##### EXCERPTED RECORDS

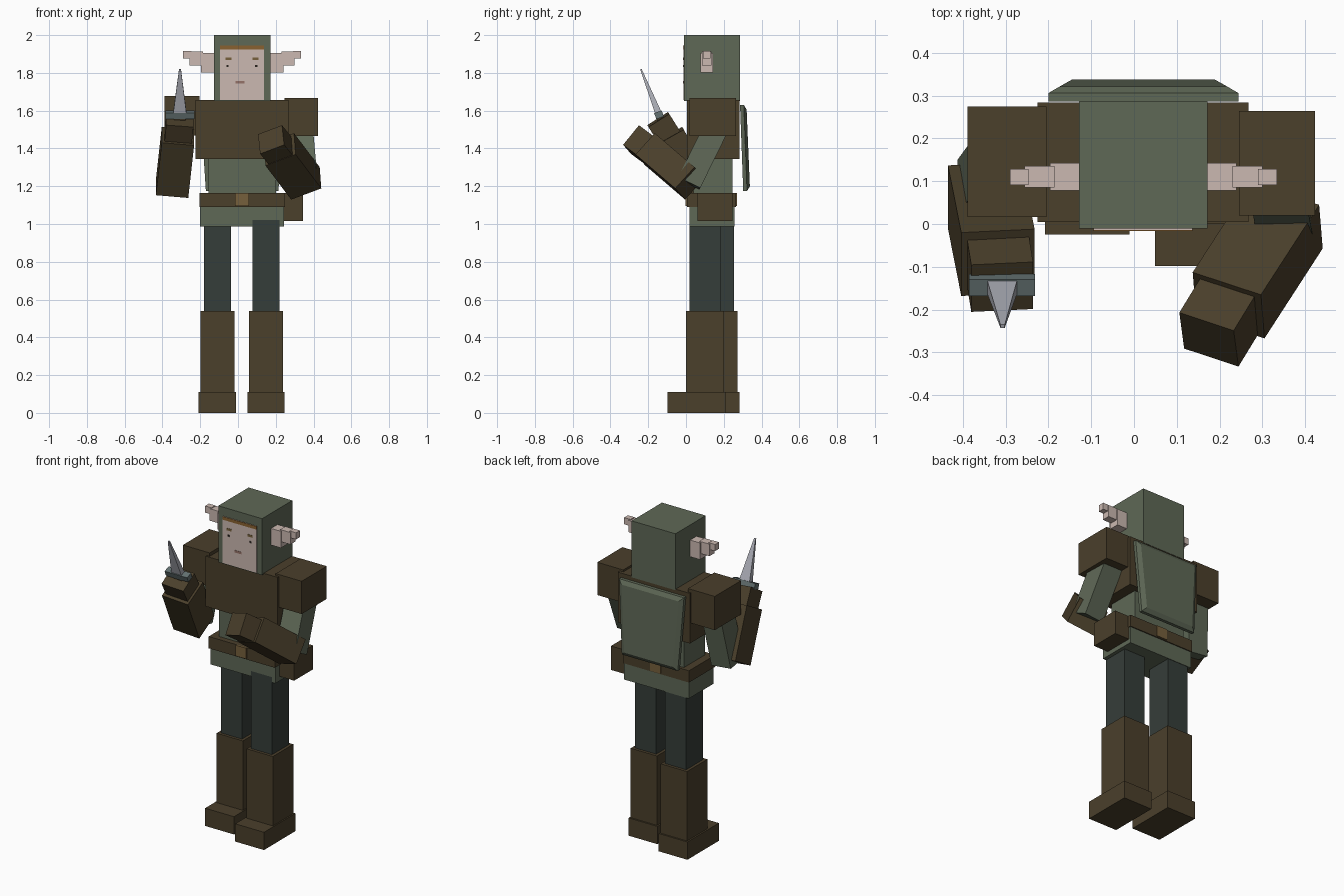
import bpy, bmesh
from mathutils import Vector


def material(name, rgb):
    m = bpy.data.materials.new(name)
    m.diffuse_color = (*rgb, 1)
    return m


GREEN = material("sage_green", (0.113, 0.138, 0.093))
BROWN = material("leather_brown", (0.069, 0.050, 0.024))
TEAL = material("dark_teal", (0.036, 0.047, 0.041))
SKIN = material("pale_skin", (0.60, 0.485, 0.44))
GOLD = material("dull_gold", (0.18, 0.115, 0.045))
HAIR = material("auburn_hair", (0.25, 0.12, 0.03))
STEEL = material("bright_steel", (0.42, 0.43, 0.48))
GUARD = material("grey_steel", (0.13, 0.17, 0.17))
DARK = material("near_black", (0.02, 0.015, 0.012))
LIPS = material("lip_red", (0.30, 0.17, 0.14))


def hull(name, points, mat):
    """Convex solid around a set of points."""
    bm = bmesh.new()
    for p in points:
        bm.verts.new(p)
    bmesh.ops.convex_hull(bm, input=bm.verts[:])
    bmesh.ops.dissolve_limit(bm, angle_limit=0.01, verts=bm.verts[:], edges=bm.edges[:])
    bmesh.ops.recalc_face_normals(bm, faces=bm.faces[:])
    me = bpy.data.meshes.new(name)
    bm.to_mesh(me)
    bm.free()
    me.materials.append(mat)
    ob = bpy.data.objects.new(name, me)
    bpy.context.collection.objects.link(ob)
    return ob


def box(name, x, y, z, mat):
    return hull(name, [(a, b, c) for a in x for b in y for c in z], mat)


def beam(name, a, b, size, side, mat, end_size=None):
    """Box from point a to b; size = (along side, across), optional taper."""
    a, b = Vector(a), Vector(b)
    axis = (b - a).normalized()
    u = Vector(side)
    u = (u - axis * u.dot(axis)).normalized()
    v = axis.cross(u)
    pts = []
    for c, (w, d) in ((a, size), (b, end_size or size)):
        pts += [c + u * w * i / 2 + v * d * j / 2 for i in (-1, 1) for j in (-1, 1)]
    return hull(name, pts, mat)


# Legs: one stands slightly further back
for side, x, y in (("left", -0.108, 0.073), ("right", 0.149, 0)):
    box(side + "_foot", (x - 0.1, x + 0.098), (y - 0.098, y + 0.21), (0, 0.11), BROWN)
    box(side + "_boot", (x - 0.09, x + 0.09), (y, y + 0.2), (0.05, 0.54), BROWN)
    box(side + "_thigh", (x - 0.072, x + 0.072), (y + 0.018, y + 0.182), (0.5, 1.02), TEAL)

# Torso, skirt and belt
box("tunic_skirt", (-0.2, 0.243), (0.018, 0.258), (0.987, 1.1), GREEN)
box("tunic_waist", (-0.157, 0.2), (0.04, 0.245), (1.1, 1.4), GREEN)
box("belt", (-0.205, 0.248), (0.006, 0.264), (1.09, 1.163), BROWN)
box("buckle_front", (-0.015, 0.057), (-0.002, 0.008), (1.096, 1.163), GOLD)
box("buckle_back", (-0.015, 0.057), (0.26, 0.269), (1.096, 1.163), GOLD)
box("belt_pouch", (0.22, 0.343), (0.06, 0.245), (1.015, 1.163), BROWN)
box("chest_vest", (-0.225, 0.267), (0.005, 0.284), (1.345, 1.656), BROWN)

# Tapered back plate with chamfered rear edge
plate = []
for z, half, y in ((1.63, 0.222, 0.286), (1.175, 0.192, 0.303)):
    for s in (-1, 1):
        inset = -0.024 if z > 1.4 else 0.024
        plate += [(0.022 + s * half, y, z), (0.022 + s * half, y + 0.02, z),
                  (0.022 + s * (half - 0.026), y + 0.035, z + inset)]
hull("back_shield", plate, GREEN)

# Hooded head with face plate
box("hood", (-0.128, 0.172), (-0.01, 0.286), (1.65, 2.0), GREEN)
box("face", (-0.095, 0.137), (-0.014, -0.008), (1.656, 1.945), SKIN)
box("hair_fringe", (-0.095, 0.137), (-0.016, -0.012), (1.925, 1.945), HAIR)
for side, s in (("left", -1), ("right", 1)):
    x = 0.021 + s * 0.072
    box(side + "_eyebrow", (x - 0.016, x + 0.016), (-0.016, -0.012), (1.867, 1.881), GOLD)
    x = 0.021 + s * 0.076
    box(side + "_eye", (x - 0.006, x + 0.006), (-0.016, -0.012), (1.83, 1.841), DARK)
    # Stepped pointed ear
    root = 0.022 + s * 0.148
    for i, (a, b, hw, z0, z1) in enumerate(((0, 0.07, 0.032, 1.803, 1.906),
                                            (0.06, 0.13, 0.025, 1.838, 1.912),
                                            (0.12, 0.164, 0.019, 1.876, 1.917))):
        box(f"{side}_ear_{i}", (root + s * a, root + s * b),
            (0.11 - hw, 0.11 + hw), (z0, z1), SKIN)
box("mouth", (-0.012, 0.034), (-0.016, -0.012), (1.744, 1.758), LIPS)

# Shoulder pads
beam("left_shoulder_pad", (-0.297, 0.145, 1.468), (-0.297, 0.145, 1.677),
     (0.184, 0.258), (1, 0, 0), BROWN)
beam("right_shoulder_pad", (0.334, 0.142, 1.465), (0.334, 0.142, 1.668),
     (0.178, 0.245), (1, 0, 0), BROWN)

# Raised left arm holding the dagger
X = (1, 0, 0)
beam("left_upper_arm", (-0.305, 0.14, 1.55), (-0.345, 0.085, 1.19), (0.135, 0.13), X, GREEN)
beam("left_forearm", (-0.349, 0.067, 1.187), (-0.318, -0.09, 1.465), (0.172, 0.17), X, BROWN)
beam("left_hand", (-0.318, -0.085, 1.455), (-0.308, -0.147, 1.553), (0.145, 0.13), X, BROWN)
beam("dagger_grip", (-0.308, -0.115, 1.5), (-0.308, -0.142, 1.57), (0.06, 0.035), X, BROWN)
beam("dagger_guard", (-0.308, -0.137, 1.562), (-0.308, -0.149, 1.594), (0.154, 0.042), X, GUARD)
beam("dagger_blade", (-0.308, -0.147, 1.59), (-0.307, -0.239, 1.82),
     (0.07, 0.034), X, STEEL, (0.01, 0.008))

# Right arm bent across the body
U = (0.125, -0.045, 0.05)
beam("right_upper_arm", (0.328, 0.165, 1.52), (0.355, 0.015, 1.215), (0.13, 0.13), X, GREEN)
beam("right_forearm", (0.357, 0.02, 1.215), (0.221, -0.19, 1.395), (0.178, 0.152), U, BROWN)
beam("right_hand", (0.23, -0.18, 1.38), (0.175, -0.27, 1.447), (0.142, 0.134), U, BROWN)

##########

- **TASK ITEM**
A word-for-word restatement of all the lines above is needed, with the pictures omitted.

- **RESULT**
import bpy, bmesh
from mathutils import Vector


def material(name, rgb):
    m = bpy.data.materials.new(name)
    m.diffuse_color = (*rgb, 1)
    return m


GREEN = material("sage_green", (0.113, 0.138, 0.093))
BROWN = material("leather_brown", (0.069, 0.050, 0.024))
TEAL = material("dark_teal", (0.036, 0.047, 0.041))
SKIN = material("pale_skin", (0.60, 0.485, 0.44))
GOLD = material("dull_gold", (0.18, 0.115, 0.045))
HAIR = material("auburn_hair", (0.25, 0.12, 0.03))
STEEL = material("bright_steel", (0.42, 0.43, 0.48))
GUARD = material("grey_steel", (0.13, 0.17, 0.17))
DARK = material("near_black", (0.02, 0.015, 0.012))
LIPS = material("lip_red", (0.30, 0.17, 0.14))


def hull(name, points, mat):
    """Convex solid around a set of points."""
    bm = bmesh.new()
    for p in points:
        bm.verts.new(p)
    bmesh.ops.convex_hull(bm, input=bm.verts[:])
    bmesh.ops.dissolve_limit(bm, angle_limit=0.01, verts=bm.verts[:], edges=bm.edges[:])
    bmesh.ops.recalc_face_normals(bm, faces=bm.faces[:])
    me = bpy.data.meshes.new(name)
    bm.to_mesh(me)
    bm.free()
    me.materials.append(mat)
    ob = bpy.data.objects.new(name, me)
    bpy.context.collection.objects.link(ob)
    return ob


def box(name, x, y, z, mat):
    return hull(name, [(a, b, c) for a in x for b in y for c in z], mat)


def beam(name, a, b, size, side, mat, end_size=None):
    """Box from point a to b; size = (along side, across), optional taper."""
    a, b = Vector(a), Vector(b)
    axis = (b - a).normalized()
    u = Vector(side)
    u = (u - axis * u.dot(axis)).normalized()
    v = axis.cross(u)
    pts = []
    for c, (w, d) in ((a, size), (b, end_size or size)):
        pts += [c + u * w * i / 2 + v * d * j / 2 for i in (-1, 1) for j in (-1, 1)]
    return hull(name, pts, mat)


# Legs: one stands slightly further back
for side, x, y in (("left", -0.108, 0.073), ("right", 0.149, 0)):
    box(side + "_foot", (x - 0.1, x + 0.098), (y - 0.098, y + 0.21), (0, 0.11), BROWN)
    box(side + "_boot", (x - 0.09, x + 0.09), (y, y + 0.2), (0.05, 0.54), BROWN)
    box(side + "_thigh", (x - 0.072, x + 0.072), (y + 0.018, y + 0.182), (0.5, 1.02), TEAL)

# Torso, skirt and belt
box("tunic_skirt", (-0.2, 0.243), (0.018, 0.258), (0.987, 1.1), GREEN)
box("tunic_waist", (-0.157, 0.2), (0.04, 0.245), (1.1, 1.4), GREEN)
box("belt", (-0.205, 0.248), (0.006, 0.264), (1.09, 1.163), BROWN)
box("buckle_front", (-0.015, 0.057), (-0.002, 0.008), (1.096, 1.163), GOLD)
box("buckle_back", (-0.015, 0.057), (0.26, 0.269), (1.096, 1.163), GOLD)
box("belt_pouch", (0.22, 0.343), (0.06, 0.245), (1.015, 1.163), BROWN)
box("chest_vest", (-0.225, 0.267), (0.005, 0.284), (1.345, 1.656), BROWN)

# Tapered back plate with chamfered rear edge
plate = []
for z, half, y in ((1.63, 0.222, 0.286), (1.175, 0.192, 0.303)):
    for s in (-1, 1):
        inset = -0.024 if z > 1.4 else 0.024
        plate += [(0.022 + s * half, y, z), (0.022 + s * half, y + 0.02, z),
                  (0.022 + s * (half - 0.026), y + 0.035, z + inset)]
hull("back_shield", plate, GREEN)

# Hooded head with face plate
box("hood", (-0.128, 0.172), (-0.01, 0.286), (1.65, 2.0), GREEN)
box("face", (-0.095, 0.137), (-0.014, -0.008), (1.656, 1.945), SKIN)
box("hair_fringe", (-0.095, 0.137), (-0.016, -0.012), (1.925, 1.945), HAIR)
for side, s in (("left", -1), ("right", 1)):
    x = 0.021 + s * 0.072
    box(side + "_eyebrow", (x - 0.016, x + 0.016), (-0.016, -0.012), (1.867, 1.881), GOLD)
    x = 0.021 + s * 0.076
    box(side + "_eye", (x - 0.006, x + 0.006), (-0.016, -0.012), (1.83, 1.841), DARK)
    # Stepped pointed ear
    root = 0.022 + s * 0.148
    for i, (a, b, hw, z0, z1) in enumerate(((0, 0.07, 0.032, 1.803, 1.906),
                                            (0.06, 0.13, 0.025, 1.838, 1.912),
                                            (0.12, 0.164, 0.019, 1.876, 1.917))):
        box(f"{side}_ear_{i}", (root + s * a, root + s * b),
            (0.11 - hw, 0.11 + hw), (z0, z1), SKIN)
box("mouth", (-0.012, 0.034), (-0.016, -0.012), (1.744, 1.758), LIPS)

# Shoulder pads
beam("left_shoulder_pad", (-0.297, 0.145, 1.468), (-0.297, 0.145, 1.677),
     (0.184, 0.258), (1, 0, 0), BROWN)
beam("right_shoulder_pad", (0.334, 0.142, 1.465), (0.334, 0.142, 1.668),
     (0.178, 0.245), (1, 0, 0), BROWN)

# Raised left arm holding the dagger
X = (1, 0, 0)
beam("left_upper_arm", (-0.305, 0.14, 1.55), (-0.345, 0.085, 1.19), (0.135, 0.13), X, GREEN)
beam("left_forearm", (-0.349, 0.067, 1.187), (-0.318, -0.09, 1.465), (0.172, 0.17), X, BROWN)
beam("left_hand", (-0.318, -0.085, 1.455), (-0.308, -0.147, 1.553), (0.145, 0.13), X, BROWN)
beam("dagger_grip", (-0.308, -0.115, 1.5), (-0.308, -0.142, 1.57), (0.06, 0.035), X, BROWN)
beam("dagger_guard", (-0.308, -0.137, 1.562), (-0.308, -0.149, 1.594), (0.154, 0.042), X, GUARD)
beam("dagger_blade", (-0.308, -0.147, 1.59), (-0.307, -0.239, 1.82),
     (0.07, 0.034), X, STEEL, (0.01, 0.008))

# Right arm bent across the body
U = (0.125, -0.045, 0.05)
beam("right_upper_arm", (0.328, 0.165, 1.52), (0.355, 0.015, 1.215), (0.13, 0.13), X, GREEN)
beam("right_forearm", (0.357, 0.02, 1.215), (0.221, -0.19, 1.395), (0.178, 0.152), U, BROWN)
beam("right_hand", (0.23, -0.18, 1.38), (0.175, -0.27, 1.447), (0.142, 0.134), U, BROWN)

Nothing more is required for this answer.